High levels of insulin: Many women with PCOS have trouble processing insulin, which causes their bodies to overproduce it in an effort to maintain blood sugar balance. Signs of high insulin levels can include extreme thirst or hunger, increased urination, a waist over 35 inches, skin tags, and patches of dark skin. Exercise and diet changes can help ease this symptom.
Weight Issues: As many as 80% of women with PCOS also struggle with weight issues. Smith says her weight is another symptom that went unnoticed for a long time. “Dropping weight is very hard, even with sticking to a diet and having no cheat days,” Smith explains. “It still takes days to even drop a pound.”
Infertility: Smith is also one of a large percentage of women who experienced infertility as a result of PCOS. In fact, research has found that infertility rates are 15 times higher among women with PCOS compared to those who don’t have the condition, and The Office on Women’s Health (OWH) lists PCOS as the most common cause of infertility in women.
Depression and anxiety: Some women with PCOS also notice symptoms of depression and anxiety. According to Dr. Eyvazzadeh, PCOS can also affect brain chemistry since research has shown that increased levels of testosterone directly impact the areas of the brain that regulate emotion.
Steps to Overcome the Impact of PCOS

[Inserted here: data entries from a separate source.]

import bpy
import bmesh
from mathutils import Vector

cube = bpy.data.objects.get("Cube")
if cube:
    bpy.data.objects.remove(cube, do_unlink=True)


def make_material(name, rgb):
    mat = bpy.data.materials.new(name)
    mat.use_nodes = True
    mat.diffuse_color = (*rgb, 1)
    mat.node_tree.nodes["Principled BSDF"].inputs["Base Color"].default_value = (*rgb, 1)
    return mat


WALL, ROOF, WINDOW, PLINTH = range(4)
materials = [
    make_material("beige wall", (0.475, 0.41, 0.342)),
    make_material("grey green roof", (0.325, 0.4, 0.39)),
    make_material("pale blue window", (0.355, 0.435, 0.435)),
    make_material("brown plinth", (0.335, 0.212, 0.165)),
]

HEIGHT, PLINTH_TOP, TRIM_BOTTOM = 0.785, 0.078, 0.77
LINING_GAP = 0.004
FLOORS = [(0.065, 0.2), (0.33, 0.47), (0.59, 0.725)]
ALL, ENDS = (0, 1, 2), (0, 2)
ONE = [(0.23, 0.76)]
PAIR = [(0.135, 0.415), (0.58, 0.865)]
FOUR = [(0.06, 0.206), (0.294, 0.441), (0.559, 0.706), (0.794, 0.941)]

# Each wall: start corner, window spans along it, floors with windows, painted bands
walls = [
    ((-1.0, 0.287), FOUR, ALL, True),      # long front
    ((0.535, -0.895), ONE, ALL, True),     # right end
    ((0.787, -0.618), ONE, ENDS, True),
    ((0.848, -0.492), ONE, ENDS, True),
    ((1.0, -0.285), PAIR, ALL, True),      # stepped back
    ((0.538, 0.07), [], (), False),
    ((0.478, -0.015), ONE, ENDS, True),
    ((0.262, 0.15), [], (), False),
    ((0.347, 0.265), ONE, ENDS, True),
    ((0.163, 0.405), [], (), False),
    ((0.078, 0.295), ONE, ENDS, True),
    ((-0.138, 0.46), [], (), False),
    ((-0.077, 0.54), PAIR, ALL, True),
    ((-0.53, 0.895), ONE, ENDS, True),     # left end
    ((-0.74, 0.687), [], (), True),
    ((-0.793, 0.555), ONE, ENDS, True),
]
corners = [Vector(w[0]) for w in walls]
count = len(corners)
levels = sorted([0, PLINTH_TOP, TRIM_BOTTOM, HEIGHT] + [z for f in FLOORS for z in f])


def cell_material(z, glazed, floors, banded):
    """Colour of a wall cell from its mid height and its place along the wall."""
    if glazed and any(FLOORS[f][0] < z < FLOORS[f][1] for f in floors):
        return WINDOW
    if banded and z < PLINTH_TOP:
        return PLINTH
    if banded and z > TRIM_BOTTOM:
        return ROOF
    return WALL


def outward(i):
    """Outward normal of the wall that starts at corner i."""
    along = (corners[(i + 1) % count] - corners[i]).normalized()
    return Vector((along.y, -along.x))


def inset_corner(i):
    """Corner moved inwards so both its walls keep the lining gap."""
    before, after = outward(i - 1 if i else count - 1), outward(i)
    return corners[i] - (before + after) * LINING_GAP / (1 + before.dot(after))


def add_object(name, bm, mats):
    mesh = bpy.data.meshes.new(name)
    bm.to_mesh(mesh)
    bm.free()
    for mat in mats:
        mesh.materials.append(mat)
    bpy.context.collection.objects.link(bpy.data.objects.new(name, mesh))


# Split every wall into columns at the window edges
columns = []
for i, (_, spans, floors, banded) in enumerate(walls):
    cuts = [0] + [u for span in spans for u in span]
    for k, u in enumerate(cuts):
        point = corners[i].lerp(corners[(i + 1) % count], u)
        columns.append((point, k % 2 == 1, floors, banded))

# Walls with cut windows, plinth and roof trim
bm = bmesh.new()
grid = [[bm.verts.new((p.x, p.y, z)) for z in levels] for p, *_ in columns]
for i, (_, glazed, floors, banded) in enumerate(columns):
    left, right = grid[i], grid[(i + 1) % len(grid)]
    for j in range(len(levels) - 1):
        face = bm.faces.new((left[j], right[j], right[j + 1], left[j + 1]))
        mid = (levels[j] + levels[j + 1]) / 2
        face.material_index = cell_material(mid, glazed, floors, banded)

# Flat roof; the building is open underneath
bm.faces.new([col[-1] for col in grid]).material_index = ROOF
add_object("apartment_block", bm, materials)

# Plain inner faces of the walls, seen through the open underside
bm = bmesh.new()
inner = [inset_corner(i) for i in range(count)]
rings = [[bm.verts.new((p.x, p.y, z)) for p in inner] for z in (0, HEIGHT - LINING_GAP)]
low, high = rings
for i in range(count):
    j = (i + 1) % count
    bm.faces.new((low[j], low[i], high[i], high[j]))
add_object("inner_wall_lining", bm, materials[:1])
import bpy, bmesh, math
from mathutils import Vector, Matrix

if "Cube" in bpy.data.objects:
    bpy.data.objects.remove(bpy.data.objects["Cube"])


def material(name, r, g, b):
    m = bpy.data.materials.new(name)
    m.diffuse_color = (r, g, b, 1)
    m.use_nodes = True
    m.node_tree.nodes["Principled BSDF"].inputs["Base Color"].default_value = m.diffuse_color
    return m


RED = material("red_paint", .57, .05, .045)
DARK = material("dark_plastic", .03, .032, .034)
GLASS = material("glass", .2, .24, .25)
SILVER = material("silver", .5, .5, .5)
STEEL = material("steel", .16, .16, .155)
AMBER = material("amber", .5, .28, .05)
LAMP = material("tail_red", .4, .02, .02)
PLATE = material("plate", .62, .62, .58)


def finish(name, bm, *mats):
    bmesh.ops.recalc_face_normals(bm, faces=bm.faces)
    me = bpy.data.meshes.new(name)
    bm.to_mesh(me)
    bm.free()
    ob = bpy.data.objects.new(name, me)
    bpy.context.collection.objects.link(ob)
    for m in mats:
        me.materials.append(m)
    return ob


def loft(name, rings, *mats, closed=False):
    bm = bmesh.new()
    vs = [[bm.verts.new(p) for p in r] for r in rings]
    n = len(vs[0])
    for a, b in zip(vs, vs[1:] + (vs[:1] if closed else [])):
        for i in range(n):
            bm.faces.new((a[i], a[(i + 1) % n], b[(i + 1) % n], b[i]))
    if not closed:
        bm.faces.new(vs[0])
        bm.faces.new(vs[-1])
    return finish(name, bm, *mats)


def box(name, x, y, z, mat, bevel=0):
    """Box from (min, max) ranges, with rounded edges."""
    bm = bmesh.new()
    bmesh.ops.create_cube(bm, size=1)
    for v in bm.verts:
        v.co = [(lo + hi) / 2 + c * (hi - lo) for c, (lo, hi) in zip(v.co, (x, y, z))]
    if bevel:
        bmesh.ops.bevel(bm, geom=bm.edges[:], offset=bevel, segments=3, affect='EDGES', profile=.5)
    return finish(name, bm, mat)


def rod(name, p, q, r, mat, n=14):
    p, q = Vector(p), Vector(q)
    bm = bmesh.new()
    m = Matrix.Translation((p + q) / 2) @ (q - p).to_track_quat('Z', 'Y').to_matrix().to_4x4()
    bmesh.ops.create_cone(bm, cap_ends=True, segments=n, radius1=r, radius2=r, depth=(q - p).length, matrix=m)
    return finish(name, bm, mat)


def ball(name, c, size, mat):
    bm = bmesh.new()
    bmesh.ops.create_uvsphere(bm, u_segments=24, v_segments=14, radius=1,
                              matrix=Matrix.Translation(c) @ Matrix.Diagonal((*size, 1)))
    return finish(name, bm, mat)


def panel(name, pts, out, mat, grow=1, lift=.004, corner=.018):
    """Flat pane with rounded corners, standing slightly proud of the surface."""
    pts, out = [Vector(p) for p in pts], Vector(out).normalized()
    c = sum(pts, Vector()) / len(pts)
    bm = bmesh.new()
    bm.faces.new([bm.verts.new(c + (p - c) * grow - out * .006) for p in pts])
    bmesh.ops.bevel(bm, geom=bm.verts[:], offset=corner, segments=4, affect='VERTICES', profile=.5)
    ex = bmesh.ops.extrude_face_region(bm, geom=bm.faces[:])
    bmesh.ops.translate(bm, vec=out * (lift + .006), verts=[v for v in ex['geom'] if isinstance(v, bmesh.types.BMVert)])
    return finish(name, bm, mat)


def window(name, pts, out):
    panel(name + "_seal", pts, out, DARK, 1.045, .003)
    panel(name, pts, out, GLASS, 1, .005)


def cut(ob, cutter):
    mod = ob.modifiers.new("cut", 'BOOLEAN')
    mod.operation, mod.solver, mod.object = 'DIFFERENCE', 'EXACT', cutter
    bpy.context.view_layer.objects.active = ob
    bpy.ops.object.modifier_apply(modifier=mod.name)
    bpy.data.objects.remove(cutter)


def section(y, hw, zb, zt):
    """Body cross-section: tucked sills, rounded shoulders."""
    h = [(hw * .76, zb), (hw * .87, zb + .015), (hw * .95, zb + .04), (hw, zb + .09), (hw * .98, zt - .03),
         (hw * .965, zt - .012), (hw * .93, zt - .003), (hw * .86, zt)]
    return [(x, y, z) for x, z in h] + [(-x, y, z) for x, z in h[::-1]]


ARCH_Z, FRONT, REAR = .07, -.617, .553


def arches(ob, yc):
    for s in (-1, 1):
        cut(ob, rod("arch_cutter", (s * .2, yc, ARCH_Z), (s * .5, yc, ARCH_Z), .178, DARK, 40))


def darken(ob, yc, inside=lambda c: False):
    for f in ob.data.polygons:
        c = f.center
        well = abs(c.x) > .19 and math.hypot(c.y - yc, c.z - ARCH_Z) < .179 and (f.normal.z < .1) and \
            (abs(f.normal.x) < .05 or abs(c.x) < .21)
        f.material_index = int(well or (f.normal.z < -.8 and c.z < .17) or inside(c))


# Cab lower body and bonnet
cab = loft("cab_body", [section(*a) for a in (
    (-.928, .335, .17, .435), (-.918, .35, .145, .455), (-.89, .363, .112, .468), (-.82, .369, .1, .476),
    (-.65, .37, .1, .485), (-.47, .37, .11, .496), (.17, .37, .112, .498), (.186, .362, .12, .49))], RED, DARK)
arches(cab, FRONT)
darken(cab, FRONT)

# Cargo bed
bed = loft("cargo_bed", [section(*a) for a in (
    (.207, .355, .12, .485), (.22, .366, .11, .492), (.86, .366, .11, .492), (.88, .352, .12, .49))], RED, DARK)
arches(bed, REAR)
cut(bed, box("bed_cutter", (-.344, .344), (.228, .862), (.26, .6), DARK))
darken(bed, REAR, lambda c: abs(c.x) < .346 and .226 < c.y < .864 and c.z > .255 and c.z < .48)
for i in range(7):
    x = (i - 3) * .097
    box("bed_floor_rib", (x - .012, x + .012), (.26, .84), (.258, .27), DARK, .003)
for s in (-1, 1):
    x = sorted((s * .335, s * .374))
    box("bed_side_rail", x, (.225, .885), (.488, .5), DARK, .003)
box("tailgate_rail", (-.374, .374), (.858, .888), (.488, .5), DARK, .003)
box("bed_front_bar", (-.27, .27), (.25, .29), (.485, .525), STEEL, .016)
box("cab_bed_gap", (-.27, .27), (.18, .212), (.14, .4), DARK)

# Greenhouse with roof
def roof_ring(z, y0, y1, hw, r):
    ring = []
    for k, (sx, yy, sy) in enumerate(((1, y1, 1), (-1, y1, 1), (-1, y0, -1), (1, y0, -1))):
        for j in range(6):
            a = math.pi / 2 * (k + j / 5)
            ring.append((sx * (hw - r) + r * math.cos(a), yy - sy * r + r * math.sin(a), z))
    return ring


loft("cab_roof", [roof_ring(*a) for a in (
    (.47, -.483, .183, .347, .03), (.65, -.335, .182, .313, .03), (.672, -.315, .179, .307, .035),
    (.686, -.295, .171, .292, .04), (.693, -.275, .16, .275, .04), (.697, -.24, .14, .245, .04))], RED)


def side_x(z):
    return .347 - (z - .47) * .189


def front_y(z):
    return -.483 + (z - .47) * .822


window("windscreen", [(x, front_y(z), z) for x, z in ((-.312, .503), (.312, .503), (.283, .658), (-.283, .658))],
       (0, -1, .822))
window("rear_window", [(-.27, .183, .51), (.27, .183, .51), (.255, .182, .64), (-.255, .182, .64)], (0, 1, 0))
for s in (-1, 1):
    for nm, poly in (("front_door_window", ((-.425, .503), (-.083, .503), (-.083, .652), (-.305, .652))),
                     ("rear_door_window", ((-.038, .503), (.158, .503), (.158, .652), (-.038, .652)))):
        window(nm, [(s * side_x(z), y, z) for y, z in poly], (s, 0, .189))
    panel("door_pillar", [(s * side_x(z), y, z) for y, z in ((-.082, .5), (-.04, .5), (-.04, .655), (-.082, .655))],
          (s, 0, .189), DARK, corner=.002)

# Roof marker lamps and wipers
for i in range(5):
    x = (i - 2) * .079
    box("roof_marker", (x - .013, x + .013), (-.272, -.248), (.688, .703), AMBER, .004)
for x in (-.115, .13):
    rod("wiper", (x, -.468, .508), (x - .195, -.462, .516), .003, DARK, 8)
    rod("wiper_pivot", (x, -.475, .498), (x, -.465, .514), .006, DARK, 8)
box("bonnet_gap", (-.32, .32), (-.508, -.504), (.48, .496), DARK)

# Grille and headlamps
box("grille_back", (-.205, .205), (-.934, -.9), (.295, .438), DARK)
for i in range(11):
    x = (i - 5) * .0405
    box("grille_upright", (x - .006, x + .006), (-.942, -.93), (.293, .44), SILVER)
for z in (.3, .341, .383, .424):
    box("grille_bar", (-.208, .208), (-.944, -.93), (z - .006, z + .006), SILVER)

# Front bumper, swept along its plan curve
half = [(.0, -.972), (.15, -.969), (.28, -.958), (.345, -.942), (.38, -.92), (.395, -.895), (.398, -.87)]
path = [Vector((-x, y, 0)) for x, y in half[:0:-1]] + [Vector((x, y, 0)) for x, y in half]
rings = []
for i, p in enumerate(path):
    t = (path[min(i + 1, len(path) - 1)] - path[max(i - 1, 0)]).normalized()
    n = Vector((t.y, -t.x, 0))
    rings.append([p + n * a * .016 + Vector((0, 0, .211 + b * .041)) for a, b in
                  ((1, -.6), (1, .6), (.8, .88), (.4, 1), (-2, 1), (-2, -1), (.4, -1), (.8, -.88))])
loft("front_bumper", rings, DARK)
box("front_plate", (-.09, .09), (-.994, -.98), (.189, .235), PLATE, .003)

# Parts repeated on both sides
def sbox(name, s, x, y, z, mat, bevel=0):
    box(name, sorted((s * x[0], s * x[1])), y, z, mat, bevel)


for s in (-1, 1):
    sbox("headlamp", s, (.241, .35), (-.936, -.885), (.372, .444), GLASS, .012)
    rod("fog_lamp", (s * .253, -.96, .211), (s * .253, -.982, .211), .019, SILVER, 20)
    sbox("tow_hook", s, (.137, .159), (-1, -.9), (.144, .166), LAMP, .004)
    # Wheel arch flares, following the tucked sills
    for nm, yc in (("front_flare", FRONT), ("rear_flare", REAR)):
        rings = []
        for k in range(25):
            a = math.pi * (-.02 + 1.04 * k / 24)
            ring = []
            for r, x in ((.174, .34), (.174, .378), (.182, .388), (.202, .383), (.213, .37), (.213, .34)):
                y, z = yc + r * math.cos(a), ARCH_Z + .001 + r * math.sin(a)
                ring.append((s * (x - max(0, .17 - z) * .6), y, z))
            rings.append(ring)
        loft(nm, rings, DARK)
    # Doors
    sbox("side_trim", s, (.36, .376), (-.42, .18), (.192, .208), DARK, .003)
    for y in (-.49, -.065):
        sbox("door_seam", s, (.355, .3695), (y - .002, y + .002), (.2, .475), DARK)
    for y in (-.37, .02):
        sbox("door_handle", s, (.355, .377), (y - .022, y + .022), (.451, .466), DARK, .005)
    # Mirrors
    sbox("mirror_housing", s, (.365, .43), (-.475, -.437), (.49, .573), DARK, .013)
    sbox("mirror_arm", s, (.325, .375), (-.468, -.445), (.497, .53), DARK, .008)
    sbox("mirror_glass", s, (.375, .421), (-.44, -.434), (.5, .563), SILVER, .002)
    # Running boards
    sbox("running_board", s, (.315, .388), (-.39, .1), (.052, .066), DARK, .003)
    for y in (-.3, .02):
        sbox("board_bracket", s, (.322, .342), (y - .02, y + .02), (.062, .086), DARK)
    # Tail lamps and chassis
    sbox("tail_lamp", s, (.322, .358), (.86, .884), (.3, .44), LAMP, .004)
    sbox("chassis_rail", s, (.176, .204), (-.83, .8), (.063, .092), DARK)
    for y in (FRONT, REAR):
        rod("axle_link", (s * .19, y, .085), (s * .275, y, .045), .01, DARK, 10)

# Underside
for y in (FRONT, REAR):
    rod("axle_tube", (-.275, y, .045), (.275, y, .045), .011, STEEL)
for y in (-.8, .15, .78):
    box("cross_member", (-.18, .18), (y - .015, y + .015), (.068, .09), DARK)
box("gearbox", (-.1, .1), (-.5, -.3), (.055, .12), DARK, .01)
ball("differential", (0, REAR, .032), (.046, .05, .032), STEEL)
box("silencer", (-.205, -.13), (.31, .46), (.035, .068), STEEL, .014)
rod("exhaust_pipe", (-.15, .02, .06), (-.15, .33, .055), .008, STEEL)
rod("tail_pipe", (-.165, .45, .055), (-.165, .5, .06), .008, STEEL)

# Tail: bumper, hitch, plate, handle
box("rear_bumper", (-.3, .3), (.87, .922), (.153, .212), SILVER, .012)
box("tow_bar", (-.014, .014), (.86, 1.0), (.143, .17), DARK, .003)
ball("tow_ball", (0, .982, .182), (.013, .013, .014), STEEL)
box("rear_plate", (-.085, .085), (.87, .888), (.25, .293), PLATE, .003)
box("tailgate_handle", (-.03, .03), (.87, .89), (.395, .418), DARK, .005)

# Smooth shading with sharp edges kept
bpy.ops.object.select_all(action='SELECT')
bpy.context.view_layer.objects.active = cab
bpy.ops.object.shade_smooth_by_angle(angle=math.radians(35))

“I struggled for a long time thinking I was somehow defective,” Smith says. “I was ‘punch a hole in the wall of my house’ angry. We’re told from such a young age that girls just grow up and get married and have babies. It seemed everyone I knew was having babies with no effort. I thought I had done everything right, and yet…my life had gone so wrong.”
While there is no quick fix for PCOS, treatment that focuses on managing symptoms and keeping hormones balanced can dramatically improve quality of life for women who have been diagnosed.
“If you have PCOS, consider it a condition of HOPE,” Dr. Eyvazzadeh says, using her preferred acronym for the disorder (H=high androgens, O=lots of eggs in the ovaries, P=irregular periods, E=eating and exercise habits). “Surround yourself with a PCOS team that will provide long term care for you and monitor your levels and symptoms over time.”
Finding a doctor who specializes in PCOS can sometimes be difficult, but your OBGYN is often a good place to start. From there, depending on the severity of your symptoms, you may want to seek out an endocrinologist as well.
Working with a medical team to ensure you are on the right medication is important, but so are lifestyle changes, which are often the first line of treatment. Dr. Eyvazzadeh says that it is important to take a “multi-disciplinary approach” when it comes to treating PCOS.
This multi-disciplinary approach includes lifestyle changes that will hopefully aid in weight loss, which research has found can help improve the symptoms of PCOS. When it comes to your diet, experts suggest reducing sugar and refined carbohydrates (think pasta, white bread, and processed foods). Replace these with meals that are filled with lean meats, fish, and high-fiber grains and vegetables. It is also recommended that you limit your alcohol consumption and cut out smoking altogether.
Moderate exercise for at least 30 minutes a day is also advised, as it can help with your management of several of the symptoms of PCOS, like weight gain and insulin resistance.
You don’t have to embrace all of these changes at once. Doing so could be overwhelming and hard to stick to. But by choosing one lifestyle change to focus on a month, you can slowly work your way toward a healthier way of living—and better management of PCOS.
For Smith, treatment really was a game-changer. Today, the proud mom also has a different perspective on her condition.
“Just because we’re wired a little differently doesn’t make us broken or defective,” she says. “Everyone is different. Every body is different. Find a doctor who will listen to you and be on your team. I know how lucky I was to have amazing doctors on my side who cared and researched on my behalf for so many years.”